9.5 Comparison of ramp events for 196kW and 22kW PV system
Variations in output power of the 196kW Figure 129 show percentage variations in output power of the two PV plants over 10-second periods. The graphs with the blue bars represent the 196kW DKASC system while the ones with the green bars represent the 22kW CSIRO PV system. A similar trend can be seen for the variations in both the plants and the number of variations with higher ramp rates is significantly higher for the 22kW PV system considering the difference in the duration for which data was available for the two plants, i.e. two weeks for the CSIRO system versus a year for the DKASC system. The time it takes for a cloud cover spread to shade a smaller PV plant is smaller than for a larger PV plant, and therefore more rapid variations in output power with larger magnitude are more likely to occur in the 22kW plant compared with the 196kW plant.plant at DKASC and the 22kW PV installation at CSIRO Energy Centre were compared for various timescales. Note that the data from DKASC was for a one-year period whereas only two weeks of data was able to be analysed for the 22kW PV system. The plots in

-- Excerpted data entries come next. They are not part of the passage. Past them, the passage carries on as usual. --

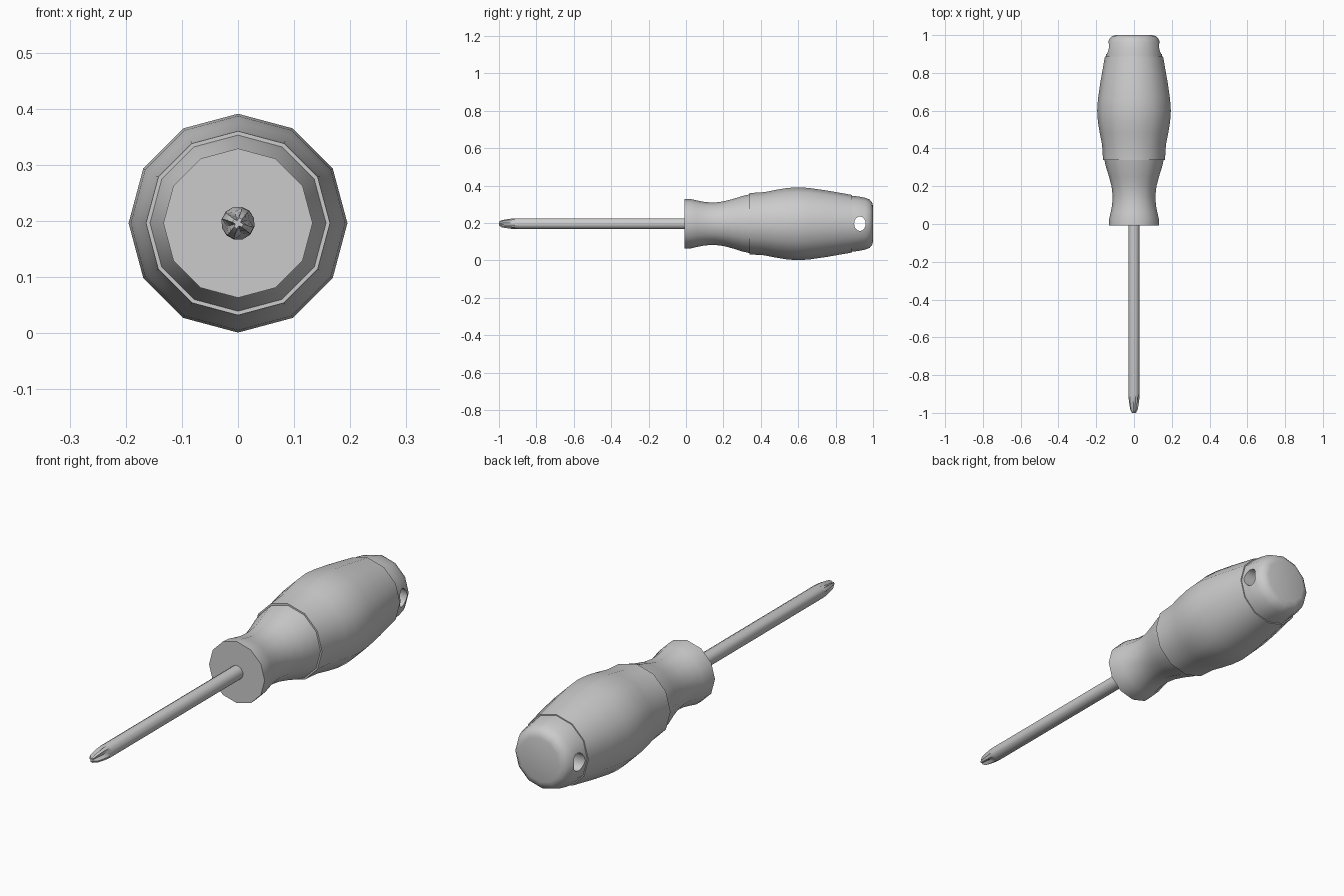
import bpy, bmesh, math

if "Cube" in bpy.data.objects:
    bpy.data.objects.remove(bpy.data.objects["Cube"])

AXIS_Z = 0.196
SIDES = 12


def loft(name, sections):
    """Skin 12-point sections; each is (y, [(radius, angle in degrees), ...])."""
    bm = bmesh.new()
    rings = []
    for y, points in sections:
        rings.append([bm.verts.new((r * math.cos(math.radians(a)), y,
                                    AXIS_Z + r * math.sin(math.radians(a))))
                      for r, a in points])
    for a, b in zip(rings, rings[1:]):
        for i in range(SIDES):
            j = (i + 1) % SIDES
            bm.faces.new((a[i], a[j], b[j], b[i]))
    bm.faces.new(rings[0])
    bm.faces.new(rings[-1])
    bmesh.ops.recalc_face_normals(bm, faces=bm.faces)
    mesh = bpy.data.meshes.new(name)
    bm.to_mesh(mesh)
    bm.free()
    obj = bpy.data.objects.new(name, mesh)
    bpy.context.collection.objects.link(obj)
    return obj


def select(obj):
    bpy.ops.object.select_all(action='DESELECT')
    obj.select_set(True)
    bpy.context.view_layer.objects.active = obj


def smooth(obj, angle=40):
    select(obj)
    bpy.ops.object.shade_smooth_by_angle(angle=math.radians(angle))


def lathe(name, profile):
    """Twelve-sided turned part from (y, radius) pairs."""
    return loft(name, [(y, [(r, i * 30) for i in range(SIDES)]) for y, r in profile])


def cross(y, outer, valley, half):
    """Four-armed bit section; half is half the angular width of an arm."""
    points = []
    for k in range(4):
        a = 62 + 90 * k
        points += [(outer, a - half), (outer, a + half), (valley, a + 45)]
    return y, points


# Collar and waisted neck
neck = lathe("handle_neck", [
    (-0.008, 0.03), (-0.008, 0.075), (-0.008, 0.133), (0.025, 0.132), (0.06, 0.124),
    (0.10, 0.116), (0.15, 0.113), (0.20, 0.119), (0.25, 0.132),
    (0.30, 0.148), (0.345, 0.158)])
smooth(neck)

# Swollen grip sleeve
grip = lathe("handle_grip", [
    (0.34, 0.150), (0.34, 0.164), (0.42, 0.169), (0.48, 0.181), (0.54, 0.191),
    (0.60, 0.195), (0.66, 0.191), (0.75, 0.178), (0.83, 0.164),
    (0.887, 0.154), (0.887, 0.14)])
smooth(grip)

# End cap with a hanging hole
cap = lathe("handle_end_cap", [
    (0.88, 0.150), (0.92, 0.146), (0.96, 0.138), (0.982, 0.129),
    (0.995, 0.114), (1.0, 0.095)])
bpy.ops.mesh.primitive_cylinder_add(vertices=16, radius=1, depth=1,
                                    location=(0, 0.93, AXIS_Z),
                                    rotation=(0, math.pi / 2, 0))
cutter = bpy.context.object
cutter.name = "hole_cutter"
cutter.scale = (0.039, 0.031, 0.6)
cutter.hide_render = True
mod = cap.modifiers.new("hanging_hole", 'BOOLEAN')
mod.operation = 'DIFFERENCE'
mod.solver = 'EXACT'
mod.object = cutter
select(cap)
bpy.ops.object.modifier_apply(modifier=mod.name)
bpy.data.objects.remove(cutter, do_unlink=True)
smooth(cap)

# Shaft running into a fluted cross tip
shaft = loft("shaft_and_cross_tip", [
    cross(0.05, 0.030, 0.030, 15),
    cross(-0.90, 0.030, 0.030, 15),
    cross(-0.925, 0.029, 0.021, 14),
    cross(-0.95, 0.026, 0.013, 13),
    cross(-0.985, 0.020, 0.008, 14),
    cross(-1.0, 0.010, 0.005, 18)])
smooth(shaft)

Similar comparisons were made for 20-second and 50-second periods, results of which are shown in Figure 130 and Figure 131 respectively. It can be seen that both PV systems experience high ramp rate events over short timeframes. The rate of occurrence of high ramp rate events is significantly higher for the 22kW PV system, as it is more likely that a larger proportion of the smaller PV plant will be shaded by a cloud cover spread than the larger 196kW PV system at DKASC. It is also more likely that the PV system at CSIRO’s coastal location will be shaded by intermittent clouds than the inland system at DKASC. Ramp events for the UQ 1.22MV PV plant were not included in this comparison study as high-resolution data below 1-minute was not available.